Lemons are a citrus fruit, which means that they’re loaded with delicate, pulpy sacs containing flavorful liquid. The fruit explodes with sweetly tart, sour juice that matches the bright mood of its cheery, yellow color. Lemon has a quintessentially citric acidity, that’s far less sweet than an orange, but tastes sweeter than a lime. Lemons are only somewhat bitter, whereas limes’ bitter flavor is more pronounced.
These special fruits are eaten in countless ways, and used in bajillions of recipes for both food and drink. Ironically, they’re almost never eaten on their own without added ingredients!
It takes some work to coax a lemon from its peel. Lemons are soft fruits and the rind is pliable, but it doesn’t peel away as easily as other citrus fruits like oranges and clementines. The thin, yellow portion of the waxy skin of the lemon is edible, and is typically called “zest”, whether it’s grated or sliced away. The white pith and seeds are inedible and should be discarded. The juicy sections of individual lemon fruit can be eaten raw, although their sour flavor is used more as an ingredient than to be enjoyed on its own.
How to prepare your lemon will depend on the recipe you’re using.
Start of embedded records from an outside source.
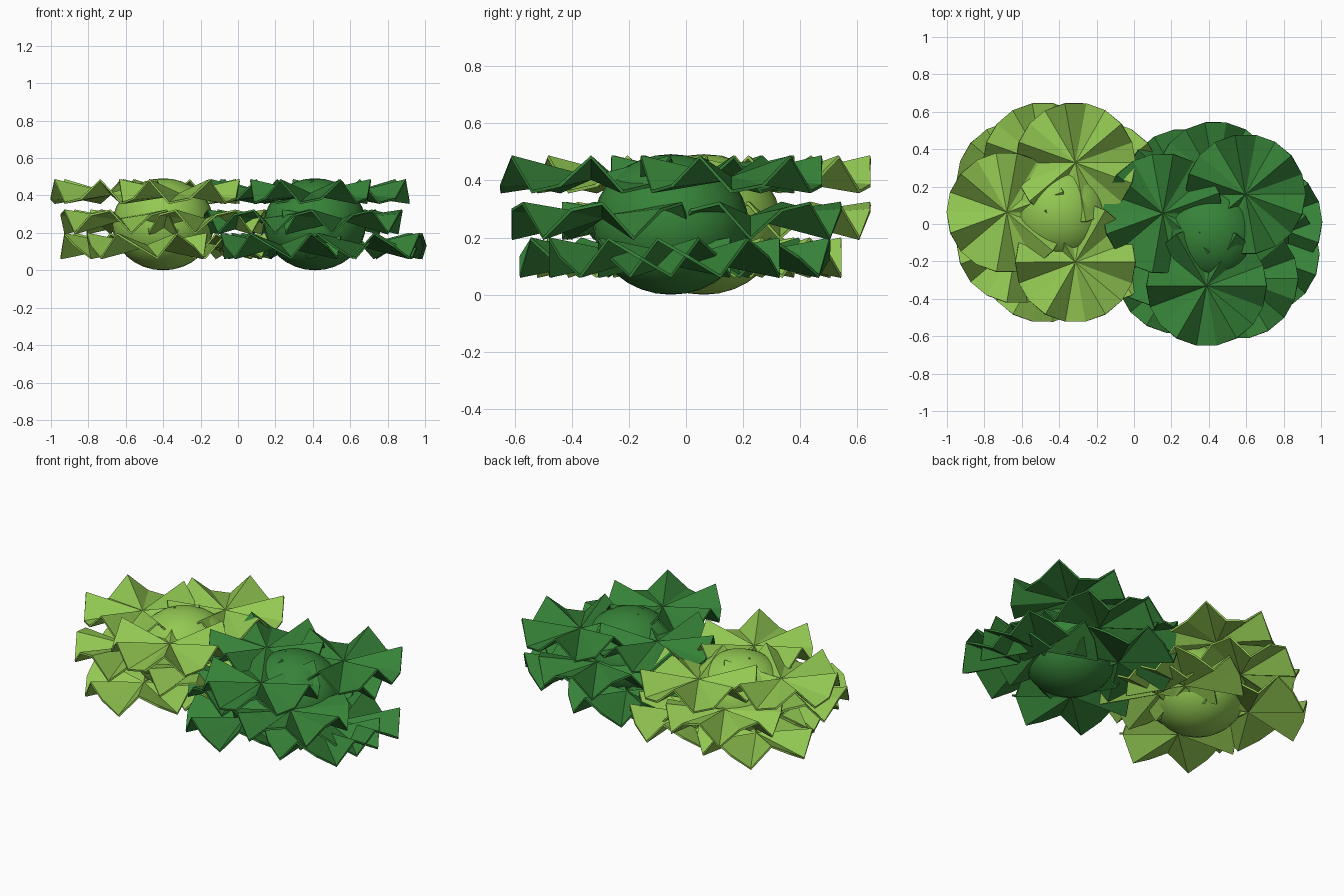
import bpy, bmesh, math

if "Cube" in bpy.data.objects:
    bpy.data.objects.remove(bpy.data.objects["Cube"])


def material(name, rgb):
    m = bpy.data.materials.new(name)
    m.diffuse_color = (*rgb, 1.0)
    m.use_nodes = True
    m.node_tree.nodes["Principled BSDF"].inputs["Base Color"].default_value = m.diffuse_color
    return m


light_green = material("light_green", (0.29, 0.58, 0.085))
dark_green = material("dark_green", (0.037, 0.225, 0.04))

SEGMENTS = 18          # rim points of one ruffled leaf
LEAF_RADIUS = 0.322
RUFFLE = 0.075         # rim height above / below the leaf centre
LEAVES = 10            # leaves per head, spread over three tiers
TIERS = (0.13, 0.271, 0.408)


def ruffled_leaf(name, centre, phase, mat):
    # Round fan leaf with six waves along its rim
    bm = bmesh.new()
    hub = bm.verts.new((0, 0, 0))
    rim = []
    for k in range(SEGMENTS):
        a = math.tau * k / SEGMENTS
        rim.append(bm.verts.new((LEAF_RADIUS * math.cos(a), LEAF_RADIUS * math.sin(a),
                                 RUFFLE * math.sin(phase - 6 * a))))
    for k in range(SEGMENTS):
        bm.faces.new((hub, rim[k], rim[(k + 1) % SEGMENTS]))
    mesh = bpy.data.meshes.new(name)
    bm.to_mesh(mesh)
    bm.free()
    mesh.materials.append(mat)
    ob = bpy.data.objects.new(name, mesh)
    ob.location = centre
    bpy.context.collection.objects.link(ob)
    thick = ob.modifiers.new("thickness", "SOLIDIFY")
    thick.thickness = 0.012
    thick.offset = 0


def lettuce_head(name, x, y, turn, mat):
    # Smooth, slightly flattened heart
    bpy.ops.mesh.primitive_uv_sphere_add(segments=32, ring_count=16, radius=1, location=(x, y, 0.246))
    heart = bpy.context.object
    heart.name = name + "_heart"
    heart.scale = (0.272, 0.272, 0.246)
    heart.data.materials.append(mat)
    bpy.ops.object.shade_smooth()
    # Leaves run clockwise, stepping through the three tiers
    for i in range(LEAVES):
        a = -math.tau * i / LEAVES - turn
        centre = (x + 0.28 * math.cos(a), y + 0.28 * math.sin(a), TIERS[i % 3])
        ruffled_leaf(f"{name}_leaf_{i + 1}", centre, 0.7 * i, mat)


lettuce_head("light_lettuce", -0.4, 0.062, 0.0, light_green)
lettuce_head("dark_lettuce", 0.412, -0.053, 0.4, dark_green)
Here are the most common ways to prepare lemon for just about any recipe.